[[ Records shown open ]]
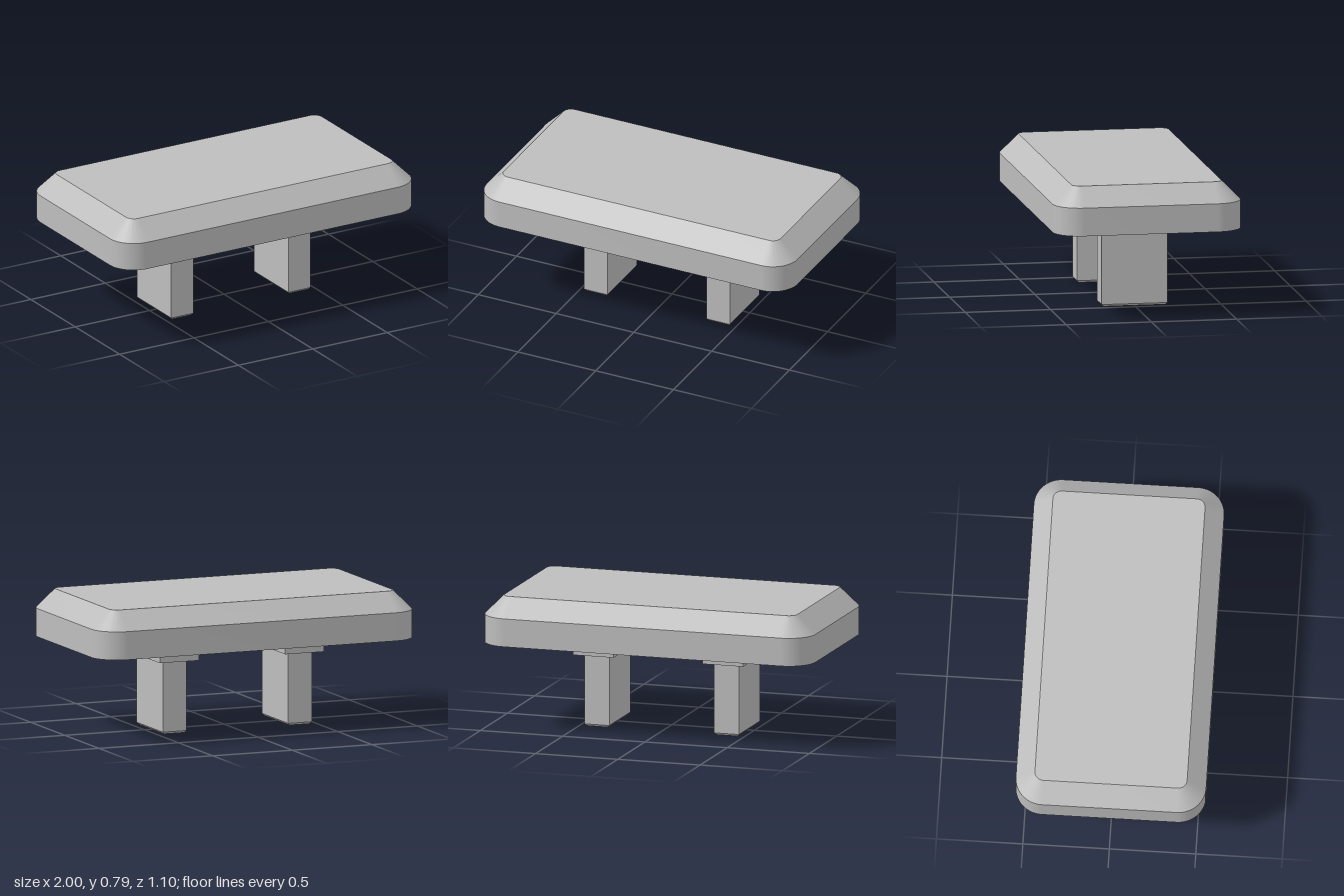
import * as THREE from 'three';
import { toCreasedNormals } from 'three/addons/utils/BufferGeometryUtils.js';

const grey = new THREE.MeshStandardMaterial({ color: 0xbdbdbd });
grey.name = 'plain grey';

// Plate footprint and levels
const HX = 1, HZ = 0.55, R = 0.16, INSET = 0.11;
const BASE = 0.515, RIM = 0.68, TOP = 0.79;

function roundedOutline() {
  const s = new THREE.Shape();
  s.moveTo(HX, -HZ + R);
  s.absarc(HX - R, HZ - R, R, 0, Math.PI / 2);
  s.absarc(-HX + R, HZ - R, R, Math.PI / 2, Math.PI);
  s.absarc(-HX + R, -HZ + R, R, Math.PI, Math.PI * 1.5);
  s.absarc(HX - R, -HZ + R, R, Math.PI * 1.5, Math.PI * 2);
  s.closePath();
  return s;
}

// Extrude an outline upwards from y0 to y1
function slab(shape, y0, y1) {
  const g = new THREE.ExtrudeGeometry(shape, { depth: y1 - y0, bevelEnabled: false, curveSegments: 16 });
  return g.rotateX(-Math.PI / 2).translate(0, y0, 0);
}

function add(parent, name, geometry) {
  const mesh = new THREE.Mesh(geometry, grey);
  mesh.name = name;
  parent.add(mesh);
  return mesh;
}

// Peg with a fine chamfer round its foot
function pegGeometry(w, h, d) {
  const g = new THREE.BoxGeometry(w, h, d, 1, 2, 1).translate(0, h / 2, 0);
  const p = g.attributes.position;
  for (let i = 0; i < p.count; i++) {
    const y = p.getY(i);
    if (y < 0.001) {
      p.setX(i, p.getX(i) - Math.sign(p.getX(i)) * 0.012);
      p.setZ(i, p.getZ(i) - Math.sign(p.getZ(i)) * 0.012);
    } else if (y < h - 0.001) p.setY(i, 0.013);
  }
  const flat = g.toNonIndexed();
  flat.computeVertexNormals();
  return flat;
}

export function createModel() {
  const model = new THREE.Group();
  model.name = 'cap';

  // Lower plate with a small rectangular pocket in its underside
  const lower = roundedOutline();
  const pocket = new THREE.Path();
  pocket.moveTo(0.67, -0.073);
  pocket.lineTo(0.67, 0.073);
  pocket.lineTo(0.93, 0.073);
  pocket.lineTo(0.93, -0.073);
  pocket.closePath();
  lower.holes.push(pocket);
  add(model, 'plate', toCreasedNormals(slab(lower, BASE, RIM), 0.5));

  // Bevelled top: pull the upper outline in towards the corner centres
  const bevel = slab(roundedOutline(), RIM, TOP);
  const p = bevel.attributes.position;
  const k = (R - INSET) / R;
  for (let i = 0; i < p.count; i++) {
    if (p.getY(i) < TOP - 0.01) continue;
    const x = p.getX(i), z = p.getZ(i);
    const cx = THREE.MathUtils.clamp(x, -HX + R, HX - R);
    const cz = THREE.MathUtils.clamp(z, -HZ + R, HZ - R);
    p.setX(i, cx + (x - cx) * k);
    p.setZ(i, cz + (z - cz) * k);
  }
  add(model, 'bevelledTop', toCreasedNormals(bevel, 0.5));

  // Two pegs, each with a collar under the plate
  for (const [side, x] of [['left', 0.392], ['right', -0.395]]) {
    const leg = new THREE.Group();
    leg.name = side + 'Leg';
    leg.position.x = x;
    add(leg, 'collar', new THREE.BoxGeometry(0.245, BASE - 0.43, 0.522)).position.y = (BASE + 0.43) / 2;
    add(leg, 'peg', pegGeometry(0.15, 0.43, 0.387));
    model.add(leg);
  }
  return model;
}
[[ Records shown closed ]]
Work required | If a line above holds the string "name", return it as it stands.

Worked solution |
grey.name = 'plain grey';
function add(parent, name, geometry) {
  mesh.name = name;
  model.name = 'cap';
    leg.name = side + 'Leg';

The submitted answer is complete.